She’s a phenomenal person, just was not in the role that we had her in. That role was going to grow in a different direction. We sat down with her and realized that being at our company had inspired her and she really wanted to pursue an interest she had but she’d never had the guts to do it. But after sitting down with her, I said, “Well, I’ll help you. I’ll help you do that.” She’s one of our biggest fans and she’s wildly successful in her company now. And so, I mean, that’s one of my proudest moments is helping somebody who’s not the right fit find the right fit, even if it’s not with you.
How can you recognize if growth is outpacing your skills as CEO and, if it is, what do you do?
But I think the hardest one is yourself. I mean, recognizing for yourself, what are my skill sets? What am I good at? Does the role I’m in require that skillset or not anymore? I have a personal board of directors. Long ago people told me I had to get mentors, and I can’t stand the concept of a mentor. I don’t know why. It’s just my image of a mentor is somebody who when I’m having a bad day is going to like prop me up and pat me on the shoulder and say, “It’s okay Lara,” and my mom does that for me. I don’t need a lot of people to do that for me. I actually need the opposite. I need people who are going to look at what I’m doing and tell me when I’m on the wrong path, when I’m not listening, when I’m being a bonehead, when I’m believing my own BS too much. Like I need people to give me the hard love. My mother is there if I’m having a bad day.
So, years ago I put together a personal board of directors and it has absolutely no overlap with my company’s directors. But they are people that I’ve met through my life who I know but not too well, not my close friends, that I respect, that are not in my industry, that are in different areas. And I periodically get together with them and just update them on what I’m doing and ask them to poke holes in it. Does it not match who I am? You know who I am, is that not the right match? Should I be doing something different? Does the role require skills that are not my skills?
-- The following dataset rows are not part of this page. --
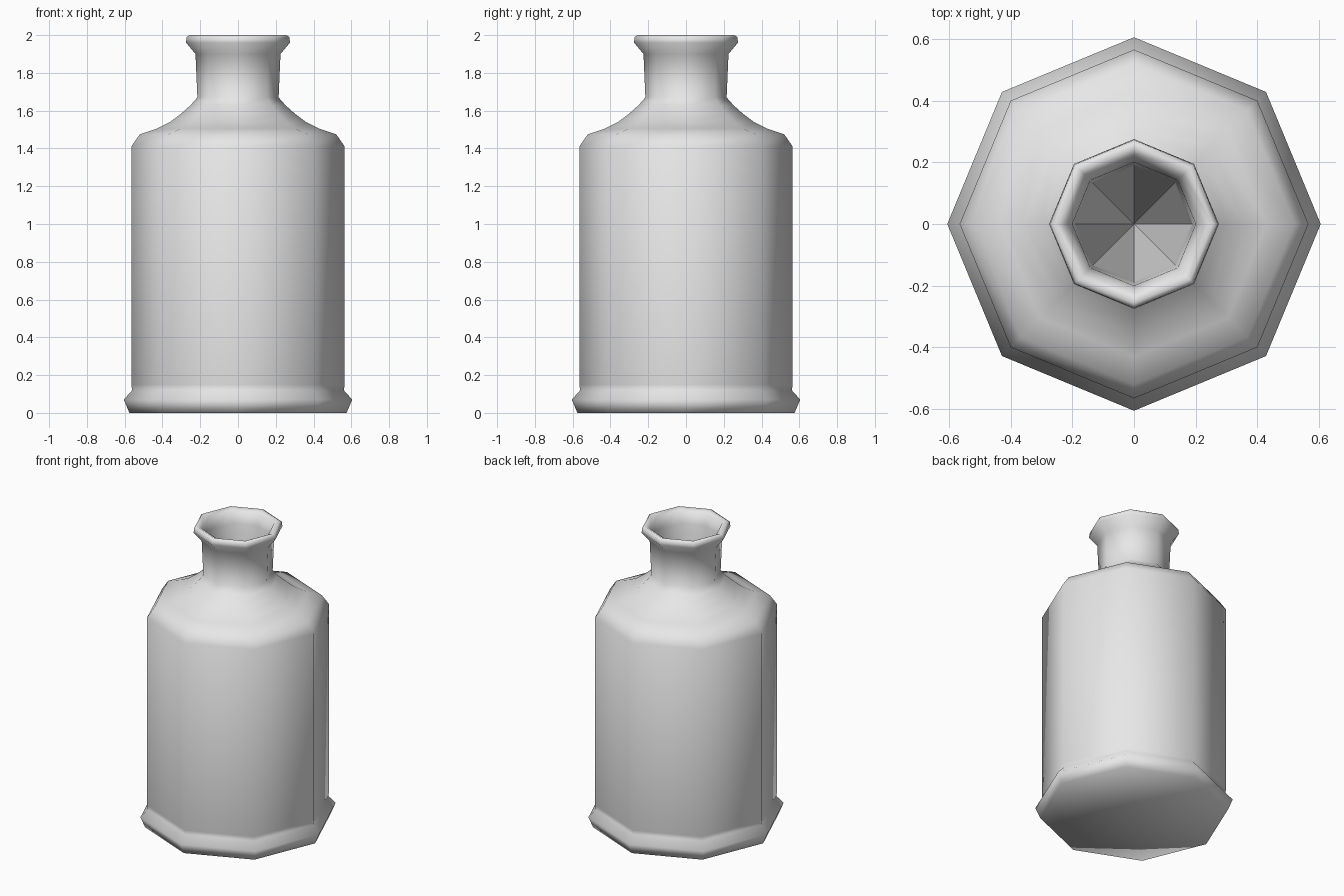
import bpy
import bmesh
import math

cube = bpy.data.objects.get("Cube")
if cube:
    bpy.data.objects.remove(cube, do_unlink=True)

SIDES = 8

grey = bpy.data.materials.new("plain grey")
grey.use_nodes = True
grey.diffuse_color = (0.8, 0.8, 0.8, 1)
grey.node_tree.nodes["Principled BSDF"].inputs["Base Color"].default_value = (0.8, 0.8, 0.8, 1)


def lathe(name, profile, smooth=True):
    """Turn a (radius, height) profile into an eight-sided shape."""
    bm = bmesh.new()
    rings = []
    for r, z in profile:
        if r == 0:
            rings.append([bm.verts.new((0, 0, z))] * SIDES)
        else:
            rings.append([bm.verts.new((r * math.cos(math.tau * i / SIDES),
                                        r * math.sin(math.tau * i / SIDES), z))
                          for i in range(SIDES)])
    for low, high in zip(rings, rings[1:]):
        for i in range(SIDES):
            j = (i + 1) % SIDES
            corners = dict.fromkeys((low[i], low[j], high[j], high[i]))
            bm.faces.new(list(corners)).smooth = smooth
    mesh = bpy.data.meshes.new(name)
    bm.to_mesh(mesh)
    bm.free()
    mesh.materials.append(grey)
    obj = bpy.data.objects.new(name, mesh)
    bpy.context.collection.objects.link(obj)
    return obj


# Outer shell: base, foot ring, body, sloping shoulder, neck, lip, inner neck
foot = [(0, 0), (0.575, 0), (0.605, 0.07), (0.56, 0.12), (0.565, 0.15)]
shoulder = [(0.565, 1.41), (0.52, 1.475), (0.43, 1.505), (0.36, 1.54),
            (0.30, 1.585), (0.25, 1.63), (0.215, 1.67)]
lip = [(0.225, 1.9), (0.275, 1.96), (0.272, 1.99), (0.255, 2.0)]
throat = [(0.225, 1.985), (0.20, 1.91), (0.19, 1.66)]
lathe("bottle_shell", foot + shoulder + lip + throat)

# Hollow inside: faceted funnel narrowing to the base
lathe("bottle_inside", [(0.19, 1.66), (0.185, 1.6), (0, 0.01)], smooth=False)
The hardest part is identifying those, knowing when you’re not a match for your role anymore and then being open to moving into a different role. I mean, my goal in life is for NOWaccount to help small businesses. If the best role for me is the CEO, I’m happy to keep serving in that role. But if at any point in time my best role shifts to being head of marketing or something else, that’s fine too. Because at the end of the day, the whole company reaches the finish line together, or not.